I haven’t yet been able to persuade Mr. Campbell to try my vacuum cleaner. Maybe he thinks it’s just a ploy to get him to vacuum the house (and it partly is), but I really want him to appreciate the machine itself. I bought it for $1000 five years ago as a reward for going 10 weeks without red meat or refined carbs and because I have 3 cats. This machine is so powerful that it will suck up socks.

It needed servicing last year, so Mr. Campbell came with me to the repair shop. The man went on and on about what a great machine I have and all its features. I was loving it. Mr. Campbell, incredibly, was bored. Afterward he said, “I guess everyone is passionate about something.”

He said the same thing over dinner Friday night when I told him about Howard, the fabric rep I met that afternoon. Readers, I may have reached the end of my search for fabric that will make us happy when we wear my shirts. And I have found it through someone who is truly passionate about textiles. Stop reading now if you’re like Mr. Campbell and my vacuum cleaner, but go ahead if you want to know some of the technical details I learned from Howard.
Here’s what I learned:

  • The best cotton is from Egypt, and the best Egyptian cotton is Ghiza. It has a long staple. The longer the staple, the less the breakage and the smoother the fabric.
  • The company that produces the finest cotton shirting uses the finest grade of Egyptian Ghiza, has it spun in Switzerland and then woven and finished in Italy.
  • One of the spinning steps involves combing the cotton. The cheapest cottons are only carded, not combed.
  • Finishing is very important. Last December, a mill was in such a hurry to send an order of silk to one of Howard’s designers that it neglected to finish it. The fabric felt like cardboard. Once they finished it, it was soft and, well, silky.
  • European mills begin lowering inventory in May and June in preparation for their August vacation.
  • The best shirt maker in the world asks the mills to use their older, slower looms in creating the fabric. The newest looms work so efficiently at sending the shuttle through the shortest possible distance that the weft is tighter, causing there to be less of a hand in the finished fabric.

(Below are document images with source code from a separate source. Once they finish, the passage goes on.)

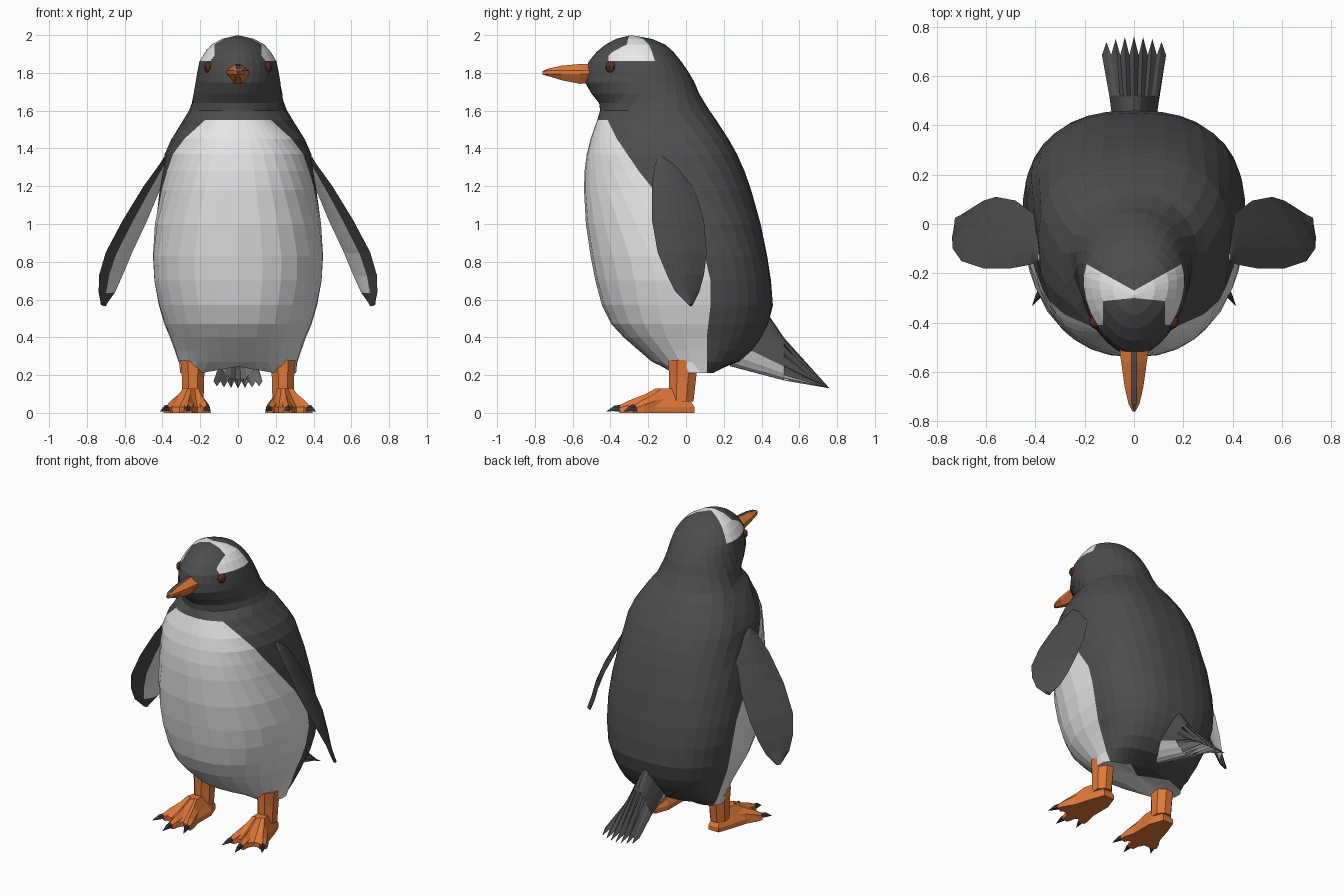
import bpy, bmesh, math
from mathutils import Vector

if "Cube" in bpy.data.objects:
    bpy.data.objects.remove(bpy.data.objects["Cube"])


def material(name, rgb):
    m = bpy.data.materials.new(name)
    m.diffuse_color = (*rgb, 1)
    m.use_nodes = True
    m.node_tree.nodes["Principled BSDF"].inputs["Base Color"].default_value = m.diffuse_color
    return m


DARK = material("charcoal", (0.075, 0.075, 0.075))
WHITE = material("white", (0.8, 0.8, 0.8))
ORANGE = material("orange", (0.75, 0.19, 0.04))
BROWN = material("eye_brown", (0.1, 0.03, 0.015))
CLAW = material("claw_grey", (0.045, 0.045, 0.045))


def finish(name, bm, mats, rule=None):
    bmesh.ops.recalc_face_normals(bm, faces=bm.faces[:])
    if rule:
        for f in bm.faces:
            f.material_index = rule(f.calc_center_median(), f.normal)
    me = bpy.data.meshes.new(name)
    bm.to_mesh(me)
    bm.free()
    for m in mats:
        me.materials.append(m)
    ob = bpy.data.objects.new(name, me)
    bpy.context.collection.objects.link(ob)
    return ob


def loft(bm, rings, start=None, end=None):
    """Skin closed rings; ends are flat caps, or fans to a given point."""
    vs = [[bm.verts.new(p) for p in r] for r in rings]
    n = len(vs[0])
    for a, b in zip(vs, vs[1:]):
        for i in range(n):
            j = (i + 1) % n
            bm.faces.new((a[i], a[j], b[j], b[i]))
    for ring, tip in ((vs[0], start), (vs[-1], end)):
        if tip:
            t = bm.verts.new(tip)
            for i in range(n):
                bm.faces.new((ring[i], ring[(i + 1) % n], t))
        else:
            bm.faces.new(ring)
    return vs


def lerp_table(table, z):
    for (z0, v0), (z1, v1) in zip(table, table[1:]):
        if z <= z1:
            return v0 + (v1 - v0) * max(0, (z - z0) / (z1 - z0))
    return table[-1][1]


# Body and head: z, front y, back y, half width
PROFILE = [(0.21, -0.09, 0.16, 0.31), (0.27, -0.18, 0.28, 0.315), (0.33, -0.25, 0.35, 0.335),
           (0.40, -0.33, 0.40, 0.36), (0.47, -0.395, 0.435, 0.39), (0.57, -0.445, 0.46, 0.42),
           (0.70, -0.48, 0.45, 0.445), (0.83, -0.505, 0.43, 0.452), (1.00, -0.53, 0.395, 0.44),
           (1.18, -0.54, 0.345, 0.415), (1.28, -0.537, 0.31, 0.40), (1.37, -0.525, 0.27, 0.388),
           (1.45, -0.505, 0.225, 0.355), (1.55, -0.47, 0.16, 0.29), (1.60, -0.455, 0.125, 0.26),
           (1.64, -0.46, 0.10, 0.245), (1.69, -0.50, 0.07, 0.235), (1.75, -0.535, 0.045, 0.225),
           (1.81, -0.53, 0.01, 0.215), (1.86, -0.515, -0.025, 0.205), (1.91, -0.475, -0.065, 0.175),
           (1.95, -0.425, -0.11, 0.14), (1.98, -0.37, -0.18, 0.085)]
# Edge between the white belly and dark back: z, y
EDGE = [(0.2, 0.11), (0.4, 0.11), (0.57, 0.13), (0.7, 0.13), (0.83, 0.1), (1.0, -0.02), (1.18, -0.17),
        (1.28, -0.25), (1.45, -0.365), (1.55, -0.415), (1.64, -0.36), (1.81, -0.25), (2.0, -0.27)]
NF, NB = 7, 8


def body_ring(z, f, b, w):
    yc = f + (b - f) * 0.58
    pf, pb = (2.3, 2.5) if z < 1.58 else (1.8, 2.0)
    edge = min(max(lerp_table(EDGE, z), f + 0.02), b - 0.03)
    if edge < yc:
        a = -math.asin(((yc - edge) / (yc - f)) ** (pf / 2))
    else:
        a = math.asin(((edge - yc) / (b - yc)) ** (pb / 2))
    h = math.pi / 2
    angles = [-h + (a + h) * i / NF for i in range(NF)] + [a + (h - a) * i / NB for i in range(NB + 1)]
    half = []
    for t in angles:
        p, r = (pf, yc - f) if t < 0 else (pb, b - yc)
        s = math.sin(t)
        x = w * max(0, math.cos(t)) ** (2 / p)
        y = yc + math.copysign(r * abs(s) ** (2 / p), s)
        lift = 0.035 * max(0, 1 - x / 0.2) if z < 0.22 else 0
        half.append((x, y, z + lift))
    return half + [(-x, y, q) for x, y, q in half[-2:0:-1]]


def body_colour(c, n):
    if c.z < 1.55:
        return int(c.y < lerp_table(EDGE, c.z))
    # white band over the crown, widening above the eyes
    x = abs(c.x)
    return int(c.z > 1.862 and -0.41 < c.y < -0.27 + 0.556 * x and (c.y > -0.30 - 0.1 * x or x > 0.125))


bm = bmesh.new()
loft(bm, [body_ring(*r) for r in PROFILE], start=(0, 0.03, 0.25), end=(0, -0.29, 2.0))
cuts = [((0, 0, 1.862), (0, 0, 1)), ((0, -0.41, 0), (0, 1, 0))]
for s in (-1, 1):
    cuts += [((0, -0.27, 0), (-0.556 * s, 1, 0)), ((0, -0.30, 0), (0.1 * s, 1, 0)),
             ((0.125 * s, 0, 0), (1, 0, 0))]
for co, no in cuts:
    faces = [f for f in bm.faces if f.calc_center_median().z > 1.81]
    geom = set(faces)
    for f in faces:
        geom.update(f.edges)
        geom.update(f.verts)
    bmesh.ops.bisect_plane(bm, geom=list(geom), dist=1e-5, plane_co=co, plane_no=no)
finish("body", bm, [DARK, WHITE], body_colour)

# Beak: y, half width, top z, middle z, bottom z; dark ridge strip on top
bm = bmesh.new()
rings = []
for y, w, t, m, b in [(-0.46, 0.065, 1.85, 1.80, 1.75), (-0.56, 0.052, 1.847, 1.80, 1.742),
                      (-0.66, 0.038, 1.838, 1.80, 1.762), (-0.73, 0.022, 1.822, 1.80, 1.783),
                      (-0.76, 0.006, 1.803, 1.797, 1.792)]:
    k = min(0.011, w * 0.5)
    rings.append([(k, y, t), (w, y, m + 0.012), (w, y, m - 0.006), (w * 0.4, y, b),
                  (-w * 0.4, y, b), (-w, y, m - 0.006), (-w, y, m + 0.012), (-k, y, t)])
loft(bm, rings)
finish("beak", bm, [ORANGE, DARK], lambda c, n: int((abs(c.x) < 0.002 and n.z > 0.5) or c.y < -0.755))

# Tail: fan of feathers with a jagged end, dark above and white below
bm = bmesh.new()
N = 15
rows = [[] for _ in range(5)]
for i in range(N):
    u = -1 + 2 * i / (N - 1)
    d = 1 - u * u
    y_end = 0.76 - 0.03 * u * u if i % 2 else 0.685
    rows[0].append((0.075 * u, 0.33 + 0.10 * d, 0.34 + 0.19 * d))
    rows[1].append((0.10 * u, 0.52, 0.25 + 0.14 * d + 0.006 * (i % 2)))
    rows[2].append((0.13 * u, y_end, 0.13 + (0.76 - y_end) * 0.5))
    rows[3].append((0.10 * u, 0.52, 0.245 - 0.075 * d + 0.006 * (i % 2)))
    rows[4].append((0.075 * u, 0.33 - 0.10 * d, 0.338 - 0.09 * d))
grid = [[bm.verts.new(p) for p in r] for r in rows]
for a, b in zip(grid, grid[1:] + grid[:1]):
    for i in range(N - 1):
        bm.faces.new((a[i], a[i + 1], b[i + 1], b[i]))
for k in (0, -1):
    bm.faces.new([r[k] for r in grid])
finish("tail", bm, [DARK, WHITE], lambda c, n: int(n.z < -0.05))

# Flipper rows: z, front y, front x, back y, back x
FLIPPER = [(1.35, -0.15, 0.385, -0.11, 0.375), (1.31, -0.165, 0.42, -0.03, 0.375),
           (1.20, -0.18, 0.50, 0.04, 0.405), (1.02, -0.18, 0.61, 0.095, 0.48),
           (0.85, -0.15, 0.70, 0.11, 0.56), (0.73, -0.10, 0.735, 0.095, 0.61),
           (0.64, -0.055, 0.738, 0.07, 0.65), (0.57, 0.015, 0.722, 0.035, 0.705)]
C = 6
for side, s in (("left", -1), ("right", 1)):
    bm = bmesh.new()
    rings = []
    for z, yf, xf, yb, xb in FLIPPER:
        outer, inner = [], []
        for i in range(C + 1):
            t = i / C
            bulge = 0.012 * math.sin(math.pi * t)
            x, y = xf + (xb - xf) * t, yf + (yb - yf) * t
            outer.append((s * (x + bulge), y, z + bulge * 0.5))
            inner.append((s * (x - bulge), y, z - bulge * 0.5))
        rings.append(outer + inner[-2:0:-1])
    loft(bm, rings)

    def flipper_colour(c, n, s=s):
        table = sorted((r[0], r[1] + (r[3] - r[1]) * 0.33) for r in FLIPPER)
        return int(n.x * s < 0 and c.z > 0.64 and c.y > lerp_table(table, c.z))
    finish(side + "_flipper", bm, [DARK, WHITE], flipper_colour)

    # Eye
    bm = bmesh.new()
    bmesh.ops.create_uvsphere(bm, u_segments=10, v_segments=8, radius=0.032)
    bmesh.ops.translate(bm, verts=bm.verts[:], vec=(s * 0.15, -0.395, 1.83))
    finish(side + "_eye", bm, [BROWN])

    # Leg
    bm = bmesh.new()
    rings = []
    for z, y, rx, ry in [(0.28, -0.015, 0.072, 0.085), (0.19, -0.018, 0.064, 0.078), (0.06, -0.025, 0.06, 0.07)]:
        rings.append([(s * (0.238 + rx * math.cos(a)), y + ry * math.sin(a), z)
                      for a in [math.pi * (k + 0.5) / 4 for k in range(8)]])
    loft(bm, rings)

    # Webbed foot, joined with the leg
    tips = [(0.165, -0.31), (0.265, -0.35), (0.375, -0.27)]
    outline = [(0.20, 0.045), (0.275, 0.045), (0.31, -0.05), tips[2], (0.31, -0.27), tips[1],
               (0.215, -0.28), tips[0], (0.165, -0.05)]
    ankle = Vector((0.238, -0.045))
    rings = []
    for z, k in [(0, 1), (0.03, 1), (0.07, 0.72), (0.13, 0.38)]:
        rings.append([(s * (ankle.x + (x - ankle.x) * k), ankle.y + (y - ankle.y) * k, z) for x, y in outline])
    loft(bm, rings)

    # Toes as raised ridges, claws at their ends
    claws = bmesh.new()
    for tx, ty in tips:
        tip = Vector((tx, ty))
        d = (tip - ankle).normalized()
        p = Vector((-d.y, d.x))

        def section(q, w, h, z0=0.0):
            pts = []
            for a, b in [(-1, 0), (1, 0), (0.8, 0.65), (0, 1), (-0.8, 0.65)]:
                v = q + p * (a * w)
                pts.append((s * v.x, v.y, z0 + b * h))
            return pts
        loft(bm, [section(ankle, 0.03, 0.14), section(ankle.lerp(tip, 0.55), 0.03, 0.10),
                  section(ankle.lerp(tip, 0.85), 0.03, 0.065), section(tip, 0.022, 0.042)])
        end = tip + d * 0.075
        loft(claws, [section(tip - d * 0.02, 0.016, 0.034, 0.012), section(tip + d * 0.03, 0.011, 0.028, 0.01)],
             end=(s * end.x, end.y, 0.006))
    finish(side + "_leg_and_foot", bm, [ORANGE])
    finish(side + "_claws", claws, [CLAW])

Howard made the science and technology behind textiles come alive. FIT is offering a 2-day seminar on textiles in March that I want to attend. I hope the instructors are as passionate as Howard.